Collected data
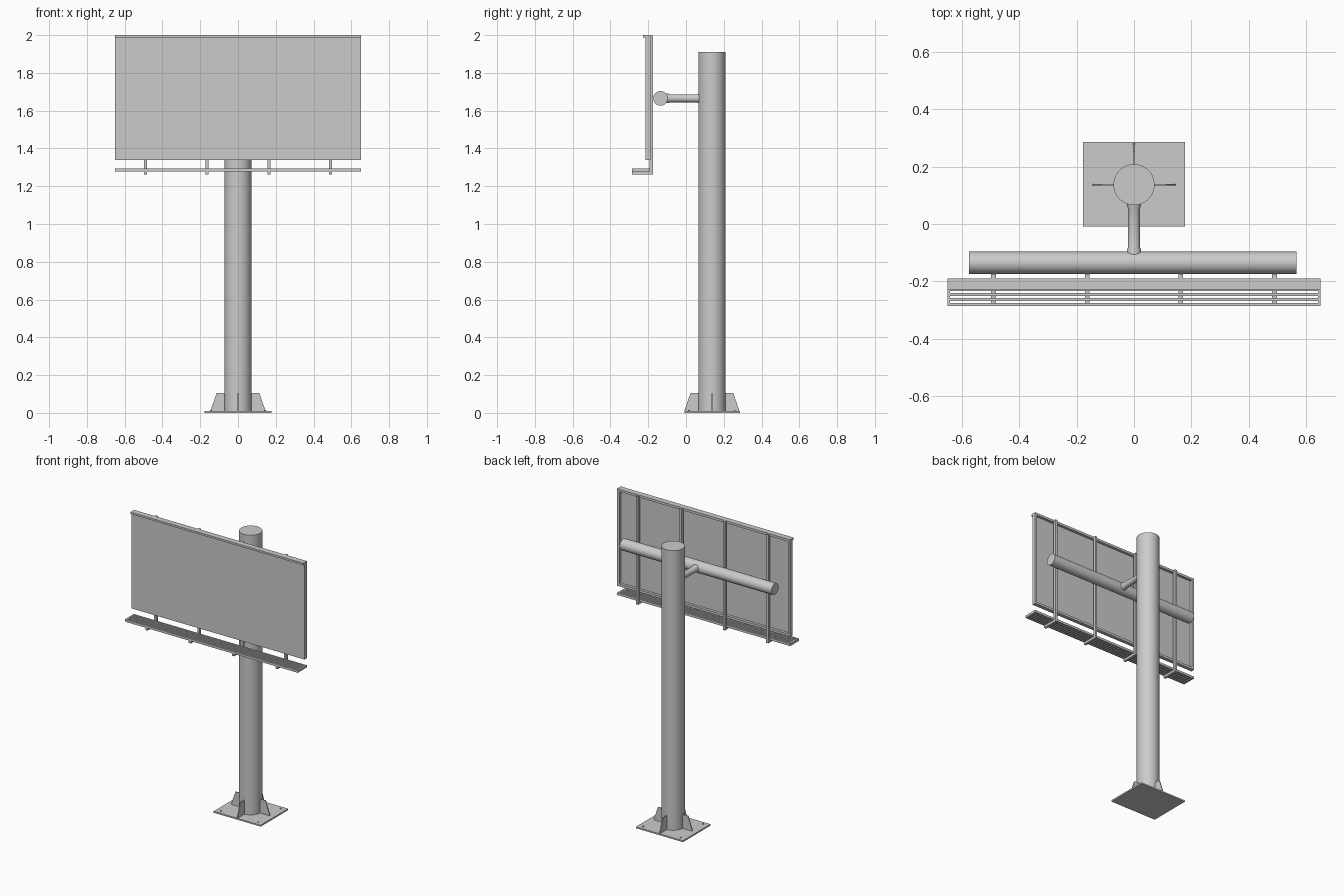
import bpy, bmesh, math
from mathutils import Vector, Matrix

if "Cube" in bpy.data.objects:
    bpy.data.objects.remove(bpy.data.objects["Cube"])

POLE_Y = 0.137


def finish(name, bm, smooth=False):
    bmesh.ops.recalc_face_normals(bm, faces=bm.faces)
    me = bpy.data.meshes.new(name)
    bm.to_mesh(me)
    bm.free()
    ob = bpy.data.objects.new(name, me)
    bpy.context.collection.objects.link(ob)
    if smooth:
        bpy.ops.object.select_all(action='DESELECT')
        ob.select_set(True)
        bpy.context.view_layer.objects.active = ob
        bpy.ops.object.shade_smooth_by_angle(angle=math.radians(35))
    return ob


def add_box(bm, x, y, z):
    """Add a box given (min, max) ranges."""
    c = Vector((sum(x) / 2, sum(y) / 2, sum(z) / 2))
    s = (x[1] - x[0], y[1] - y[0], z[1] - z[0], 1)
    bmesh.ops.create_cube(bm, size=1, matrix=Matrix.Translation(c) @ Matrix.Diagonal(s))


def boxes(name, items):
    bm = bmesh.new()
    for b in items:
        add_box(bm, *b)
    return finish(name, bm)


def turned(name, profile, axis, origin, sides=48):
    """Closed turned solid; profile is (distance along axis, radius)."""
    bm = bmesh.new()
    rot = Vector((0, 0, 1)).rotation_difference(Vector(axis)).to_matrix()
    rings = []
    for d, r in profile:
        rings.append([bm.verts.new(Vector(origin) + rot @ Vector((
            r * math.cos(2 * math.pi * i / sides), r * math.sin(2 * math.pi * i / sides), d)))
            for i in range(sides)])
    for a, b in zip(rings, rings[1:]):
        for i in range(sides):
            j = (i + 1) % sides
            bm.faces.new((a[i], a[j], b[j], b[i]))
    bm.faces.new(rings[0])
    bm.faces.new(rings[-1])
    return finish(name, bm, True)


# Base plate and anchor bolts
boxes("base_plate", [((-0.177, 0.177), (POLE_Y - 0.146, 0.285), (0, 0.01))])
for i, (sx, sy) in enumerate([(-1, -1), (1, -1), (1, 1), (-1, 1)]):
    turned(f"anchor_bolt_{i + 1}", [(0.004, 0.005), (0.015, 0.005)], (0, 0, 1),
           (0.142 * sx, POLE_Y + 0.121 * sy, 0), 12)

# Main column
turned("pole", [(0.005, 0.0715), (1.91, 0.0715)], (0, 0, 1), (0, POLE_Y, 0), 64)

# Four tapered stiffener plates around the column foot
for k in range(4):
    bm = bmesh.new()
    prof = [(0.06, 0.008), (0.144, 0.008), (0.144, 0.016), (0.113, 0.105), (0.06, 0.105)]
    face = bm.faces.new([bm.verts.new((r, -0.003, z)) for r, z in prof])
    ext = bmesh.ops.extrude_face_region(bm, geom=[face], use_keep_orig=True)
    bmesh.ops.translate(bm, vec=(0, 0.006, 0),
                        verts=[g for g in ext["geom"] if isinstance(g, bmesh.types.BMVert)])
    bm.transform(Matrix.Translation((0, POLE_Y, 0)) @ Matrix.Rotation(k * math.pi / 2, 4, 'Z'))
    finish(f"foot_gusset_{k + 1}", bm)

# Cross tube and flared arm joining it to the column
turned("cross_tube", [(-0.574, 0.0385), (0.566, 0.0385)], (1, 0, 0), (0, -0.135, 1.665))
turned("support_arm", [(-0.12, 0.026), (-0.095, 0.025), (-0.08, 0.021),
                       (0.055, 0.021), (0.064, 0.025), (0.09, 0.026)],
       (0, 1, 0), (0, 0, 1.665), 32)

# Display sheet, its rear perimeter frame and the top lip
W, Z0, Z1 = 0.65, 1.34, 2.0
boxes("display_panel", [((-W, W), (-0.214, -0.207), (Z0, Z1 - 0.002))])
FY, T = (-0.207, -0.189), 0.016
boxes("panel_frame", [
    ((-W, W), FY, (Z0, Z0 + T)), ((-W, W), FY, (Z1 - T, Z1)),
    ((-W, -W + T), FY, (Z0 + T, Z1 - T)), ((W - T, W), FY, (Z0 + T, Z1 - T))])
boxes("top_lip", [((-W, W), (-0.228, -0.207), (1.987, Z1))])

# Uprights with forward brackets carrying the walkway
for i, x in enumerate((-0.489, -0.163, 0.163, 0.489)):
    xr = (x - 0.008, x + 0.008)
    boxes(f"upright_{i + 1}", [(xr, (-0.192, -0.174), (1.261, 1.999)),
                               (xr, (-0.285, -0.192), (1.261, 1.277))])

# Slatted walkway
slats = [((-W, W), (-0.285 + 0.017 * i, -0.275 + 0.017 * i), (1.277, 1.293)) for i in range(6)]
ends = [((min(s * W, s * (W - 0.01)), max(s * W, s * (W - 0.01))), (-0.285, -0.19), (1.277, 1.293))
        for s in (-1, 1)]
boxes("walkway", [((-W + 0.01, W - 0.01), y, z) for _, y, z in slats] + ends)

**WHAT TO DO**
Return only the part of the records above that opens with the line containing "c = Vector((sum(x)" and closes with the line containing "rings.append([bm.verts.new(Vector(origin) + rot", ends included.

**WRITTEN RESPONSE**
    c = Vector((sum(x) / 2, sum(y) / 2, sum(z) / 2))
    s = (x[1] - x[0], y[1] - y[0], z[1] - z[0], 1)
    bmesh.ops.create_cube(bm, size=1, matrix=Matrix.Translation(c) @ Matrix.Diagonal(s))


def boxes(name, items):
    bm = bmesh.new()
    for b in items:
        add_box(bm, *b)
    return finish(name, bm)


def turned(name, profile, axis, origin, sides=48):
    """Closed turned solid; profile is (distance along axis, radius)."""
    bm = bmesh.new()
    rot = Vector((0, 0, 1)).rotation_difference(Vector(axis)).to_matrix()
    rings = []
    for d, r in profile:
        rings.append([bm.verts.new(Vector(origin) + rot @ Vector((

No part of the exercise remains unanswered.